Find the line with "bpy.context.collection.objects.link(obj)" and the line with "x = sx * (HALF_W" in the entries below; output exactly those two lines, every line between them, and no others.
____ SOURCE MATERIAL
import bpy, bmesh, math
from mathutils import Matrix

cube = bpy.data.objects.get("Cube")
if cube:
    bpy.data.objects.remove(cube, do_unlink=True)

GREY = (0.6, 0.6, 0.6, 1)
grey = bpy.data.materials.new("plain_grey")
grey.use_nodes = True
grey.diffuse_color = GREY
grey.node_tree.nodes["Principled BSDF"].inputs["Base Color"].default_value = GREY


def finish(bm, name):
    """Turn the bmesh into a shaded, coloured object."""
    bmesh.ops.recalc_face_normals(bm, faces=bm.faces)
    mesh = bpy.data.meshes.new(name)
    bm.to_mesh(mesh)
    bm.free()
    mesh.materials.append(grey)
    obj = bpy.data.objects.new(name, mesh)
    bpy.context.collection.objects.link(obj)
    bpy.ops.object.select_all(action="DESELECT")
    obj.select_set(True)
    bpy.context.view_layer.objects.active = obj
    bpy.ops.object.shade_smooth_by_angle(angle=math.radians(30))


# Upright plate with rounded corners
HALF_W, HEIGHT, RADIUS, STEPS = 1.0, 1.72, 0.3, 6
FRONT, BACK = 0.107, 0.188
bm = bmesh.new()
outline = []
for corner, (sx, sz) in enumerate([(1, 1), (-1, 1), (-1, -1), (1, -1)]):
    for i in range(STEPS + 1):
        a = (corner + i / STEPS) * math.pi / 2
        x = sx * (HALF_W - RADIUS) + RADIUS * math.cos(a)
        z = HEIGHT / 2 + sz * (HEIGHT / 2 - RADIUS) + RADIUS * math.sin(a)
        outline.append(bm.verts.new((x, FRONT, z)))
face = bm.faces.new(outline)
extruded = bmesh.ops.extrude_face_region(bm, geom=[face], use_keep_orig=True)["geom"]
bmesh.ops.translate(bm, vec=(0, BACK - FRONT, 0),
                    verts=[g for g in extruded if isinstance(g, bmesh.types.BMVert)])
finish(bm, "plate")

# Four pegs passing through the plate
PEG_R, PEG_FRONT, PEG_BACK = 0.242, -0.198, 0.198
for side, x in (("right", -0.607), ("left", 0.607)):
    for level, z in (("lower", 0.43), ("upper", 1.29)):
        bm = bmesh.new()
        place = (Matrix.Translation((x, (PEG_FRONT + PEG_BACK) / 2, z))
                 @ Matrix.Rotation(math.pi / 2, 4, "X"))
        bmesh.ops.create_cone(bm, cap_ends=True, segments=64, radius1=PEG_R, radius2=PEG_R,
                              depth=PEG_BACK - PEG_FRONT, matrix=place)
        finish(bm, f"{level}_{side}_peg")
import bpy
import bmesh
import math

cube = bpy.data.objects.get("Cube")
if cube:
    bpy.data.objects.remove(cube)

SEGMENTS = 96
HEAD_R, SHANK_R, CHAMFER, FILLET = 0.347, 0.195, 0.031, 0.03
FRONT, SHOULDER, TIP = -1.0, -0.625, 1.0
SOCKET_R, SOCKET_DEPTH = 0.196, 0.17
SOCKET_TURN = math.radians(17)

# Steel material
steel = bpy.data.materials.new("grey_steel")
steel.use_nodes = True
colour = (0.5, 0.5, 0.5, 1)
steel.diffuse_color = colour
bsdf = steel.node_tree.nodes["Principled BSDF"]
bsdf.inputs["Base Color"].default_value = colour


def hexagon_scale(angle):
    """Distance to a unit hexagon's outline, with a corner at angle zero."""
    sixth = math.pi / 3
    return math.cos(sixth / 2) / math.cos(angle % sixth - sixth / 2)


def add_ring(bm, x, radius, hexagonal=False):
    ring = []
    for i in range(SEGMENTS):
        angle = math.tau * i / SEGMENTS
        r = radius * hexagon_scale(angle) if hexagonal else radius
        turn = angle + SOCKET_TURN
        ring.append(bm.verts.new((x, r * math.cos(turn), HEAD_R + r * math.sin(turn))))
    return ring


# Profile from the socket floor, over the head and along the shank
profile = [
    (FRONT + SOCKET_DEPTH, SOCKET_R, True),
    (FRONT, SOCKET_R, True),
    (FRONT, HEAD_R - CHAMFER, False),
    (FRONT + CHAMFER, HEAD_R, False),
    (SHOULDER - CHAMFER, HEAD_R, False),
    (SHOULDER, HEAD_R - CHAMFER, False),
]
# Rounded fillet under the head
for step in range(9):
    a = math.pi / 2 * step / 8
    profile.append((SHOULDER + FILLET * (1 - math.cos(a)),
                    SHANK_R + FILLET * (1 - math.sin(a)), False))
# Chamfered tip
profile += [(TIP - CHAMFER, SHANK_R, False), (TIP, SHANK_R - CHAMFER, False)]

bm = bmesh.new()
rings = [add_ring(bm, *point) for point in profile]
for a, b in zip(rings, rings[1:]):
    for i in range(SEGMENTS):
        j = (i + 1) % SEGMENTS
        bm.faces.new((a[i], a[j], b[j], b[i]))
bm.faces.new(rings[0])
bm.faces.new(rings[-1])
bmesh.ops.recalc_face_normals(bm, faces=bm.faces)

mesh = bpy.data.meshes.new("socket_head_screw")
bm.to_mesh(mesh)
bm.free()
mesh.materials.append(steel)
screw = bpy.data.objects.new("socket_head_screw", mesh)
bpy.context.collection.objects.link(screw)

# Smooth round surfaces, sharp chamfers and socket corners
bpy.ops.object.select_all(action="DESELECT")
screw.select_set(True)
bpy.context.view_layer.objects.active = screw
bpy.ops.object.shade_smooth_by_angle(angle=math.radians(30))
________
**TASK OUTPUT:**
    bpy.context.collection.objects.link(obj)
    bpy.ops.object.select_all(action="DESELECT")
    obj.select_set(True)
    bpy.context.view_layer.objects.active = obj
    bpy.ops.object.shade_smooth_by_angle(angle=math.radians(30))


# Upright plate with rounded corners
HALF_W, HEIGHT, RADIUS, STEPS = 1.0, 1.72, 0.3, 6
FRONT, BACK = 0.107, 0.188
bm = bmesh.new()
outline = []
for corner, (sx, sz) in enumerate([(1, 1), (-1, 1), (-1, -1), (1, -1)]):
    for i in range(STEPS + 1):
        a = (corner + i / STEPS) * math.pi / 2
        x = sx * (HALF_W - RADIUS) + RADIUS * math.cos(a)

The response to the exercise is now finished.